» **WHAT THE EXERCISE ASKS**
Write out each entry, exactly the way it appears.

» **DATA SHOWN**

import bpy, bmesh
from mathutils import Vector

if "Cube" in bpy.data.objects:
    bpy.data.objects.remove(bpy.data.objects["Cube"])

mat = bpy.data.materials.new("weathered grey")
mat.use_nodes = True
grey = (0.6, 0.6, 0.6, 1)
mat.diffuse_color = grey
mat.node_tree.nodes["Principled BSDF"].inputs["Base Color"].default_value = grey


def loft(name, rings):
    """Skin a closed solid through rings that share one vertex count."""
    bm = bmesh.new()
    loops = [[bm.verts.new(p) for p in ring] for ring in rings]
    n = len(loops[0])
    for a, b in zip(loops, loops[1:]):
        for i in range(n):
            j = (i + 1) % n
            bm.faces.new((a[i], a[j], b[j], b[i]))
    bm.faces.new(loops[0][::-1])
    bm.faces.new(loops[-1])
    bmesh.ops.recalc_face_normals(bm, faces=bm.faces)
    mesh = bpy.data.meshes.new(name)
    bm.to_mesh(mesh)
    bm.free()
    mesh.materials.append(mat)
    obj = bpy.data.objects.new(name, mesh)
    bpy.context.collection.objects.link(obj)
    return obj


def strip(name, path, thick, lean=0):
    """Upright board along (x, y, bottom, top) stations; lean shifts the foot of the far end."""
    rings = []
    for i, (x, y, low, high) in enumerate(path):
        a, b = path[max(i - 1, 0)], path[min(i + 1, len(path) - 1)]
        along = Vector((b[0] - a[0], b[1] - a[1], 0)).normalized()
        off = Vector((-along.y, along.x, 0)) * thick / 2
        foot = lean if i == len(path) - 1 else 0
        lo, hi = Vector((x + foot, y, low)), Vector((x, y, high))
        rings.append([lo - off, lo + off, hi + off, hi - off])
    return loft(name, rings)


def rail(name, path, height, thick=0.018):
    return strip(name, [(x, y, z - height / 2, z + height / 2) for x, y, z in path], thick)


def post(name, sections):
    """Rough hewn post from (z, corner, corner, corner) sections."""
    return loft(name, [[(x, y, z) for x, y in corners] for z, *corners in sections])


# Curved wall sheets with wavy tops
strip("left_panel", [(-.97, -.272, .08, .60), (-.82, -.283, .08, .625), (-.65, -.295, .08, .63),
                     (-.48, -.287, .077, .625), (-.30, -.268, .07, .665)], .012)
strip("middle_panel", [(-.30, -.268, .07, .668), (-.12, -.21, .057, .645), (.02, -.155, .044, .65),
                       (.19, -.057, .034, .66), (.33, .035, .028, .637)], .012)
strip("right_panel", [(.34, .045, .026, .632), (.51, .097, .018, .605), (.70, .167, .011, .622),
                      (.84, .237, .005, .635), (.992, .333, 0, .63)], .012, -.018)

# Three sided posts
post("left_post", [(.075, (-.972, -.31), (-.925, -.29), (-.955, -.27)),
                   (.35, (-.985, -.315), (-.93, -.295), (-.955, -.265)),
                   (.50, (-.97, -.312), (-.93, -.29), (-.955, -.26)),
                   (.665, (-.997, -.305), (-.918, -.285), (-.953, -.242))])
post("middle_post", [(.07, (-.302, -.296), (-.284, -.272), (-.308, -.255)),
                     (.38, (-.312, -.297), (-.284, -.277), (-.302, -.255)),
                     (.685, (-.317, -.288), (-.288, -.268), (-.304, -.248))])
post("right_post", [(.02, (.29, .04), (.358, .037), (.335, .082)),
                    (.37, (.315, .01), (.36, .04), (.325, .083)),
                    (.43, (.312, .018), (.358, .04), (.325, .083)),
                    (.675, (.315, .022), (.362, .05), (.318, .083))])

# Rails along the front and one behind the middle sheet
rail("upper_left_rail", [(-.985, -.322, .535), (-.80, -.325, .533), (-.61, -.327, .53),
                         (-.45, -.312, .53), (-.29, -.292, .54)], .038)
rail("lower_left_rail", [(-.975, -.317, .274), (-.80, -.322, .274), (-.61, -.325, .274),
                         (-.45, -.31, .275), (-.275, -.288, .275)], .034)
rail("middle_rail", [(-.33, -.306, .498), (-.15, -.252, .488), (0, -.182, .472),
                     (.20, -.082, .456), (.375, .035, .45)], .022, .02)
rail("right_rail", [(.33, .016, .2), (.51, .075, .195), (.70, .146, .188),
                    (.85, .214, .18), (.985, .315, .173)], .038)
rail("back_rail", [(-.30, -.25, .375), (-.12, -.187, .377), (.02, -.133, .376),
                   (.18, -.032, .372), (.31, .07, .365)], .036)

» **WRITTEN SOLUTION**
import bpy, bmesh
from mathutils import Vector

if "Cube" in bpy.data.objects:
    bpy.data.objects.remove(bpy.data.objects["Cube"])

mat = bpy.data.materials.new("weathered grey")
mat.use_nodes = True
grey = (0.6, 0.6, 0.6, 1)
mat.diffuse_color = grey
mat.node_tree.nodes["Principled BSDF"].inputs["Base Color"].default_value = grey


def loft(name, rings):
    """Skin a closed solid through rings that share one vertex count."""
    bm = bmesh.new()
    loops = [[bm.verts.new(p) for p in ring] for ring in rings]
    n = len(loops[0])
    for a, b in zip(loops, loops[1:]):
        for i in range(n):
            j = (i + 1) % n
            bm.faces.new((a[i], a[j], b[j], b[i]))
    bm.faces.new(loops[0][::-1])
    bm.faces.new(loops[-1])
    bmesh.ops.recalc_face_normals(bm, faces=bm.faces)
    mesh = bpy.data.meshes.new(name)
    bm.to_mesh(mesh)
    bm.free()
    mesh.materials.append(mat)
    obj = bpy.data.objects.new(name, mesh)
    bpy.context.collection.objects.link(obj)
    return obj


def strip(name, path, thick, lean=0):
    """Upright board along (x, y, bottom, top) stations; lean shifts the foot of the far end."""
    rings = []
    for i, (x, y, low, high) in enumerate(path):
        a, b = path[max(i - 1, 0)], path[min(i + 1, len(path) - 1)]
        along = Vector((b[0] - a[0], b[1] - a[1], 0)).normalized()
        off = Vector((-along.y, along.x, 0)) * thick / 2
        foot = lean if i == len(path) - 1 else 0
        lo, hi = Vector((x + foot, y, low)), Vector((x, y, high))
        rings.append([lo - off, lo + off, hi + off, hi - off])
    return loft(name, rings)


def rail(name, path, height, thick=0.018):
    return strip(name, [(x, y, z - height / 2, z + height / 2) for x, y, z in path], thick)


def post(name, sections):
    """Rough hewn post from (z, corner, corner, corner) sections."""
    return loft(name, [[(x, y, z) for x, y in corners] for z, *corners in sections])


# Curved wall sheets with wavy tops
strip("left_panel", [(-.97, -.272, .08, .60), (-.82, -.283, .08, .625), (-.65, -.295, .08, .63),
                     (-.48, -.287, .077, .625), (-.30, -.268, .07, .665)], .012)
strip("middle_panel", [(-.30, -.268, .07, .668), (-.12, -.21, .057, .645), (.02, -.155, .044, .65),
                       (.19, -.057, .034, .66), (.33, .035, .028, .637)], .012)
strip("right_panel", [(.34, .045, .026, .632), (.51, .097, .018, .605), (.70, .167, .011, .622),
                      (.84, .237, .005, .635), (.992, .333, 0, .63)], .012, -.018)

# Three sided posts
post("left_post", [(.075, (-.972, -.31), (-.925, -.29), (-.955, -.27)),
                   (.35, (-.985, -.315), (-.93, -.295), (-.955, -.265)),
                   (.50, (-.97, -.312), (-.93, -.29), (-.955, -.26)),
                   (.665, (-.997, -.305), (-.918, -.285), (-.953, -.242))])
post("middle_post", [(.07, (-.302, -.296), (-.284, -.272), (-.308, -.255)),
                     (.38, (-.312, -.297), (-.284, -.277), (-.302, -.255)),
                     (.685, (-.317, -.288), (-.288, -.268), (-.304, -.248))])
post("right_post", [(.02, (.29, .04), (.358, .037), (.335, .082)),
                    (.37, (.315, .01), (.36, .04), (.325, .083)),
                    (.43, (.312, .018), (.358, .04), (.325, .083)),
                    (.675, (.315, .022), (.362, .05), (.318, .083))])

# Rails along the front and one behind the middle sheet
rail("upper_left_rail", [(-.985, -.322, .535), (-.80, -.325, .533), (-.61, -.327, .53),
                         (-.45, -.312, .53), (-.29, -.292, .54)], .038)
rail("lower_left_rail", [(-.975, -.317, .274), (-.80, -.322, .274), (-.61, -.325, .274),
                         (-.45, -.31, .275), (-.275, -.288, .275)], .034)
rail("middle_rail", [(-.33, -.306, .498), (-.15, -.252, .488), (0, -.182, .472),
                     (.20, -.082, .456), (.375, .035, .45)], .022, .02)
rail("right_rail", [(.33, .016, .2), (.51, .075, .195), (.70, .146, .188),
                    (.85, .214, .18), (.985, .315, .173)], .038)
rail("back_rail", [(-.30, -.25, .375), (-.12, -.187, .377), (.02, -.133, .376),
                   (.18, -.032, .372), (.31, .07, .365)], .036)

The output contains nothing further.